[00:14:09] But for design, it’s not concrete. It can be flexible. We either have $20,000 or we have $500 it’s, you know, who knows, you know? And so. I think that’s a, when people don’t take the time to invest and really learn the cost of great design, then they’re, they’re going down a sort of trepidacious path that that might not, I mean, it might be fine, you know, and they they’ll, they’ll get on shelf and all that kind of stuff, but they also might not be fine and get pulled and then the first couple weeks, and, and then you have all that inventory and so on and so forth.
[00:14:46] It’s a dangerous path. If, you know, if you don’t invest.
[00:14:50] Rob Ainbinder: Hmm. Well, those are three really good, good points about problems with packaging. Sure. As we wind things up, what’s something you wish I [00:15:00] asked you? And how would you answer ?
[00:15:03] Andy Kurtts: I think the, I cannot stress enough the importance of learning, how to run a business in addition to being creative, you know, like that is a huge part of what I do on a day to day basis, whether it’s marketing or keeping up with our finances or, you know, just running the numbers every quarter. I mean, all that kind of stuff, you know, it’s just, you, you, if you’re gonna be successful, whether you’re freelancer or a small shop, you need to know how to run your business.
[00:15:39] You have to have visibility on all those things. In addition to. Being creative. So that’s, that’s a, I think I can’t stress that enough. I think that’s very important for creatives to have, cuz we’re creative. Like we know how to solve problems. Running a business is just another creative problem that you have to solve.
[00:15:57] Rob Ainbinder: Absolutely. That’s a great point. [00:16:00] Now, if somebody wants to reach out to you for creative. Packaging design, how can they find you?
[00:16:08] Andy Kurtts: Oh yeah, you bet. So we can be found at buttermilkcreative.com and you can connect with me, Andy Kurtts on LinkedIn. And then if I can plug our podcast that we do just search “Kirk and Kurts” on any of your podcast providers and, and listen in.
[00:16:30] Rob Ainbinder: Great.
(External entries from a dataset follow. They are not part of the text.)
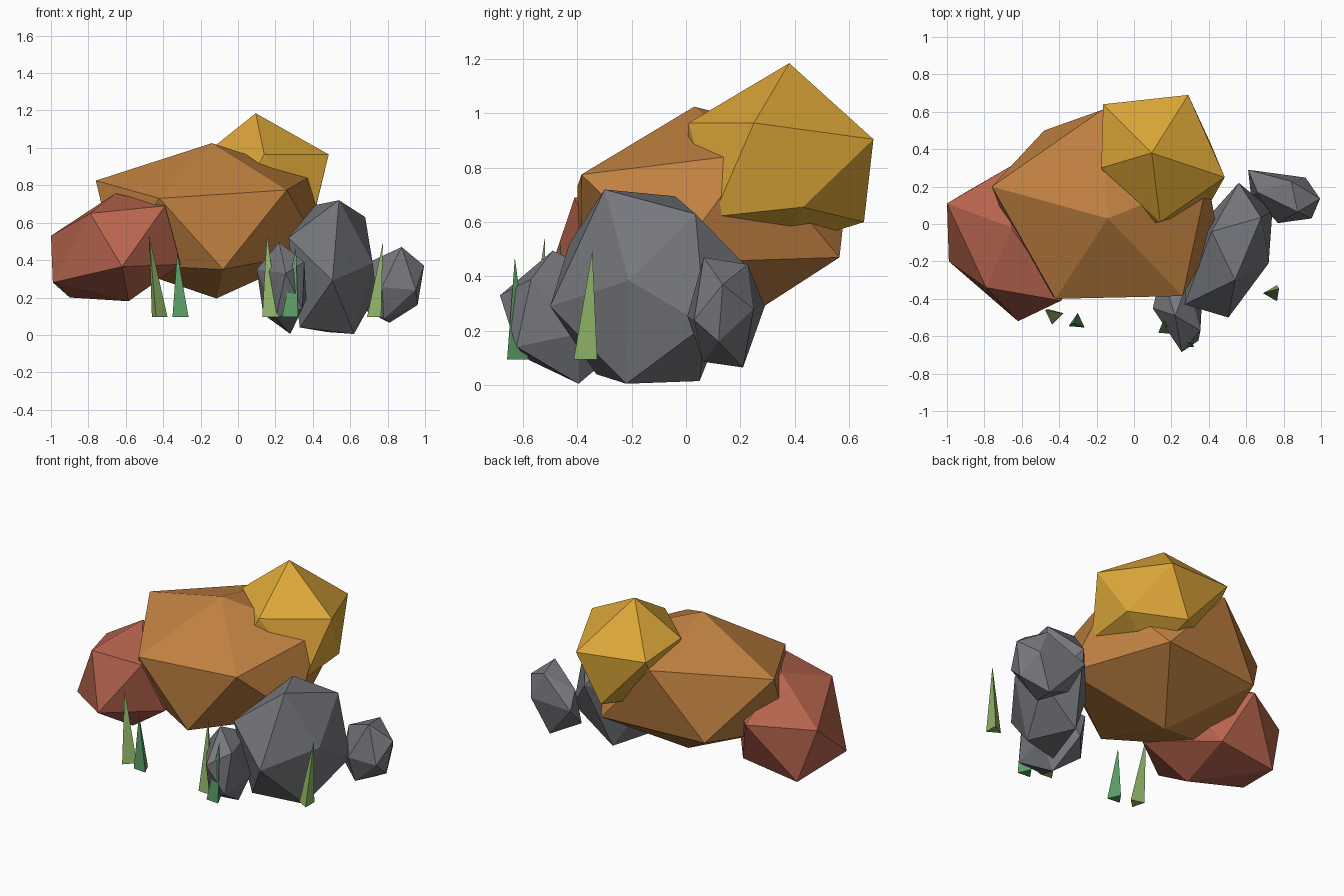
import bpy, bmesh, math
from mathutils import Matrix, Vector

cube = bpy.data.objects.get("Cube")
if cube:
    bpy.data.objects.remove(cube, do_unlink=True)


def material(name, rgb):
    mat = bpy.data.materials.new(name)
    mat.use_nodes = True
    mat.diffuse_color = (*rgb, 1)
    mat.node_tree.nodes["Principled BSDF"].inputs["Base Color"].default_value = (*rgb, 1)
    return mat


orange = material("autumn orange", (0.54, 0.225, 0.054))
red = material("autumn red", (0.47, 0.128, 0.075))
yellow = material("autumn yellow", (0.72, 0.385, 0.04))
stone = material("stone grey", (0.18, 0.186, 0.204))
leaf_green = material("leaf green", (0.28, 0.46, 0.14))
deep_green = material("deep green", (0.107, 0.345, 0.14))


def finish(name, bm, mat):
    bmesh.ops.recalc_face_normals(bm, faces=bm.faces)
    mesh = bpy.data.meshes.new(name)
    bm.to_mesh(mesh)
    bm.free()
    mesh.materials.append(mat)
    obj = bpy.data.objects.new(name, mesh)
    bpy.context.collection.objects.link(obj)
    return obj


def faceted_lump(name, mat, centre, corners, pulls=()):
    """Icosahedron stretched so one face lands on the corners, then its nearest
    vertices pulled to a few points to make it irregular."""
    bm = bmesh.new()
    bmesh.ops.create_icosphere(bm, subdivisions=1, radius=1)
    bm.faces.ensure_lookup_table()
    centre = Vector(centre)
    source = Matrix([v.co for v in bm.faces[0].verts]).transposed()
    target = Matrix([Vector(c) - centre for c in corners]).transposed()
    stretch = target @ source.inverted()
    for v in bm.verts:
        v.co = stretch @ v.co + centre
    for point in map(Vector, pulls):
        min(bm.verts, key=lambda v: (v.co - point).length).co = point
    return finish(name, bm, mat)


def grass_blade(name, mat, base, tip, turn, radius=0.05):
    """Three-sided spike leaning from its base to its tip."""
    bm = bmesh.new()
    ring = []
    for i in range(3):
        a = math.radians(turn + 120 * i)
        ring.append(bm.verts.new((base[0] + radius * math.cos(a),
                                  base[1] + radius * math.sin(a), 0.095)))
    point = bm.verts.new(tip)
    bm.faces.new(ring)
    for i in range(3):
        bm.faces.new((ring[i], ring[(i + 1) % 3], point))
    return finish(name, bm, mat)


# Foliage clumps
faceted_lump("large_foliage", orange, (-0.13, 0.085, 0.615),
             [(-0.14, 0.03, 1.025), (-0.42, -0.40, 0.73), (0.26, -0.385, 0.775)],
             [(-0.76, 0.2, 0.825), (-0.08, -0.39, 0.35), (-0.48, 0.5, 0.46),
              (0.2, 0.565, 0.47), (-0.17, 0.61, 0.88), (-0.115, 0.14, 0.195)])
faceted_lump("low_foliage", red, (-0.655, -0.085, 0.45),
             [(-0.655, -0.02, 0.757), (-0.79, -0.34, 0.65), (-0.39, -0.41, 0.69)],
             [(-1, 0.11, 0.53), (-0.99, -0.2, 0.28), (-0.62, -0.52, 0.365),
              (-0.585, -0.22, 0.18), (-0.64, 0.32, 0.55), (-0.9, 0.17, 0.2)])
faceted_lump("top_foliage", yellow, (0.14, 0.34, 0.8),
             [(0.095, 0.38, 1.185), (0.485, 0.25, 0.965), (0.29, 0.69, 0.905)],
             [(0.14, 0.01, 0.965), (-0.165, 0.64, 0.94), (-0.175, 0.3, 0.97),
              (0.14, 0.655, 0.6), (0.41, 0.43, 0.655), (-0.13, 0.45, 0.65),
              (0.4, 0.1, 0.62), (0.15, 0.33, 0.5)])

# Rocks
faceted_lump("large_rock", stone, (0.51, -0.14, 0.357),
             [(0.505, -0.50, 0.29), (0.72, -0.21, 0.385), (0.54, -0.30, 0.72)],
             [(0.415, -0.04, 0.695), (0.68, 0.035, 0.63), (0.62, -0.22, 0.005),
              (0.33, -0.33, 0.04), (0.27, -0.43, 0.52), (0.56, 0.22, 0.44),
              (0.74, 0.07, 0.22), (0.48, 0.05, 0.015)])
faceted_lump("front_rock", stone, (0.245, -0.443, 0.25),
             [(0.22, -0.49, 0.495), (0.255, -0.685, 0.33), (0.355, -0.57, 0.39)],
             [(0.1, -0.45, 0.35), (0.28, -0.395, 0.005)])
faceted_lump("side_rock", stone, (0.81, 0.145, 0.265),
             [(0.995, 0.135, 0.37), (0.96, 0.12, 0.16), (0.91, 0.02, 0.25)],
             [(0.95, 0.03, 0.24), (0.61, 0.29, 0.29), (0.875, 0.065, 0.47),
              (0.77, 0.005, 0.255), (0.81, 0.21, 0.065)])

# Grass blades
blades = [
    (leaf_green, (-0.425, -0.49), (-0.475, -0.46, 0.53), 15),
    (deep_green, (-0.305, -0.525), (-0.325, -0.53, 0.44), 85),
    (leaf_green, (0.175, -0.56), (0.155, -0.52, 0.54), 85),
    (deep_green, (0.28, -0.63), (0.31, -0.63, 0.47), 85),
    (leaf_green, (0.74, -0.37), (0.775, -0.345, 0.495), 60),
]
for i, (mat, base, tip, turn) in enumerate(blades, 1):
    grass_blade(f"grass_blade_{i}", mat, base, tip, turn)
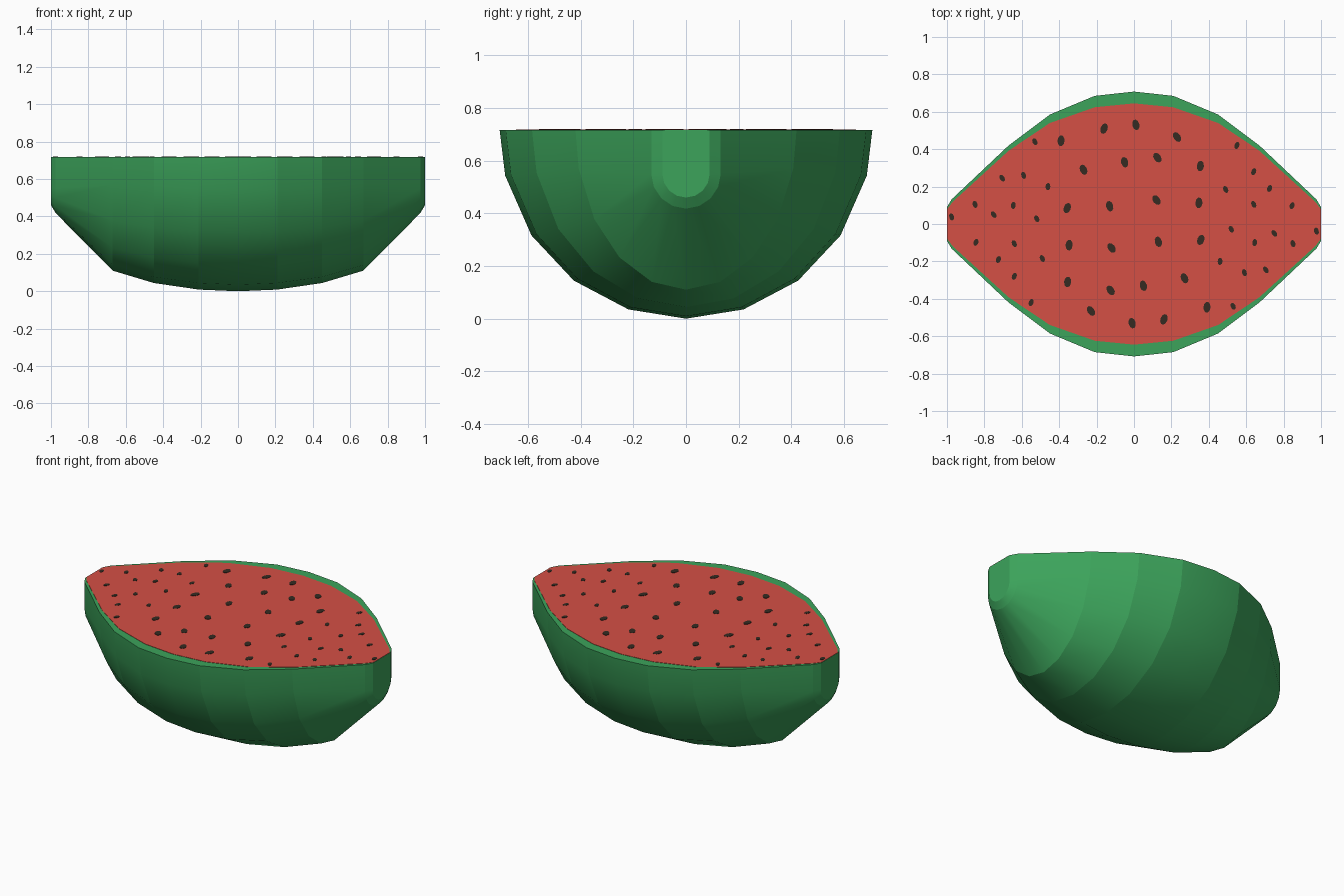
import bpy, bmesh, math

if "Cube" in bpy.data.objects:
    bpy.data.objects.remove(bpy.data.objects["Cube"])

TOP = 0.717


def material(name, rgb):
    m = bpy.data.materials.new(name)
    m.diffuse_color = (*rgb, 1)
    m.use_nodes = True
    m.node_tree.nodes["Principled BSDF"].inputs["Base Color"].default_value = m.diffuse_color
    return m


GREEN = material("rind green", (0.045, 0.37, 0.105))
RED = material("flesh red", (0.66, 0.080, 0.060))
DARK = material("seed brown", (0.035, 0.024, 0.016))


def finish(bm, name, mat):
    bmesh.ops.recalc_face_normals(bm, faces=bm.faces[:])
    me = bpy.data.meshes.new(name)
    bm.to_mesh(me)
    bm.free()
    me.materials.append(mat)
    ob = bpy.data.objects.new(name, me)
    bpy.context.collection.objects.link(ob)
    return ob


def bowl_section(half_width, depth):
    """Lower half of an ellipse, from +y rim to -y rim."""
    angles = [0, 14, 34, 53, 72, 90, 108, 127, 146, 166, 180]
    return [(half_width * math.cos(math.radians(a)),
             TOP - depth * math.sin(math.radians(a))) for a in angles]


def tip_section(r):
    """Straight sides with a round bottom, used at the two tips."""
    arc = [(r * math.cos(math.radians(a)), 0.55 - r * math.sin(math.radians(a)))
           for a in (0, 22.5, 45, 67.5, 90, 112.5, 135, 157.5, 180)]
    return [(r, TOP)] + arc + [(-r, TOP)]


# rind: sections lofted along x, mirrored about the middle
half = [(0.21, bowl_section(0.685, 0.708)), (0.45, bowl_section(0.585, 0.673)),
        (0.67, bowl_section(0.42, 0.607)), (0.975, tip_section(0.132)),
        (1.0, tip_section(0.09))]
stations = ([(-x, s) for x, s in reversed(half)]
            + [(0, bowl_section(0.708, 0.717))] + half)
bm = bmesh.new()
rings = [[bm.verts.new((x, y, z)) for y, z in s] for x, s in stations]
for a, b in zip(rings, rings[1:]):
    for i in range(len(a) - 1):
        bm.faces.new((a[i], a[i + 1], b[i + 1], b[i])).smooth = True
for i, r in enumerate(rings):          # crisp bands between sections
    if stations[i][0] != 0:
        for u, v in zip(r, r[1:]):
            bm.edges.get((u, v)).smooth = False
bm.faces.new(rings[0])
bm.faces.new(rings[-1])
bm.faces.new([r[0] for r in rings] + [r[-1] for r in reversed(rings)])
for f in bm.faces:
    if not f.smooth:
        for e in f.edges:
            e.smooth = False
finish(bm, "rind", GREEN)


def plate(bm, outline, z0, z1):
    """Thin flat plate from a closed outline."""
    lo = [bm.verts.new((x, y, z0)) for x, y in outline]
    hi = [bm.verts.new((x, y, z1)) for x, y in outline]
    n = len(outline)
    bm.faces.new(hi)
    bm.faces.new(lo[::-1])
    for i in range(n):
        j = (i + 1) % n
        bm.faces.new((lo[i], lo[j], hi[j], hi[i]))


# flesh: thin plate on the cut face
quarter = [(0, 0.645), (0.21, 0.624), (0.45, 0.54), (0.67, 0.392),
           (0.97, 0.118), (0.999, 0.08)]
upper = [(-x, y) for x, y in reversed(quarter)] + quarter[1:]
outline = upper + [(x, -y) for x, y in reversed(upper)]
bm = bmesh.new()
plate(bm, outline, TOP - 0.002, TOP + 0.002)
finish(bm, "flesh", RED)

# seeds: one half listed, repeated by a half turn
seeds = [(-.16, .51), (.01, .53), (.23, .465), (-.39, .445), (-.53, .44), (.55, .42),
         (-.05, .33), (.125, .355), (.355, .31), (-.27, .29), (.64, .28), (-.59, .26),
         (-.705, .245), (-.46, .2), (.49, .185), (.725, .19), (-.85, .105),
         (-.75, .05), (-.645, .1), (-.52, .028), (-.357, .085), (-.13, .095),
         (.12, .128), (.347, .113), (.64, .105), (.845, .098), (-.975, .038)]
bm = bmesh.new()
for k, (sx, sy) in enumerate(seeds):
    size = 1.0 if abs(sx) < 0.4 else 0.68
    tilt = math.radians((-20, 15, 35, -5, 25)[k % 5])
    for sign in (1, -1):
        pts = []
        for i in range(10):
            t = math.tau * i / 10
            px, py = 0.019 * size * math.cos(t), 0.029 * size * math.sin(t)
            pts.append((sign * (sx + px * math.cos(tilt) - py * math.sin(tilt)),
                        sign * (sy + px * math.sin(tilt) + py * math.cos(tilt))))
        plate(bm, pts, TOP, TOP + 0.004)
finish(bm, "seeds", DARK)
Well, thanks for sharing those resources with our listeners
[00:16:34] Andy Kurtts: you bet.
[00:16:34] Rob Ainbinder: Thank thanks for joining us, Andy.
[00:16:37] Andy Kurtts: Thanks for having me, Rob. It was a blast.
[00:16:42] Rob Ainbinder: And I want to thank those that have listened or watched our show. “Beyond the Click” is produced by Why People Click the premiere agency to lawyers, dentist, and other small businesses. Listen to the podcast on Apple, Google, or wherever you listen to podcasts. Find out more about our marketing services at www.whypeopleclick.com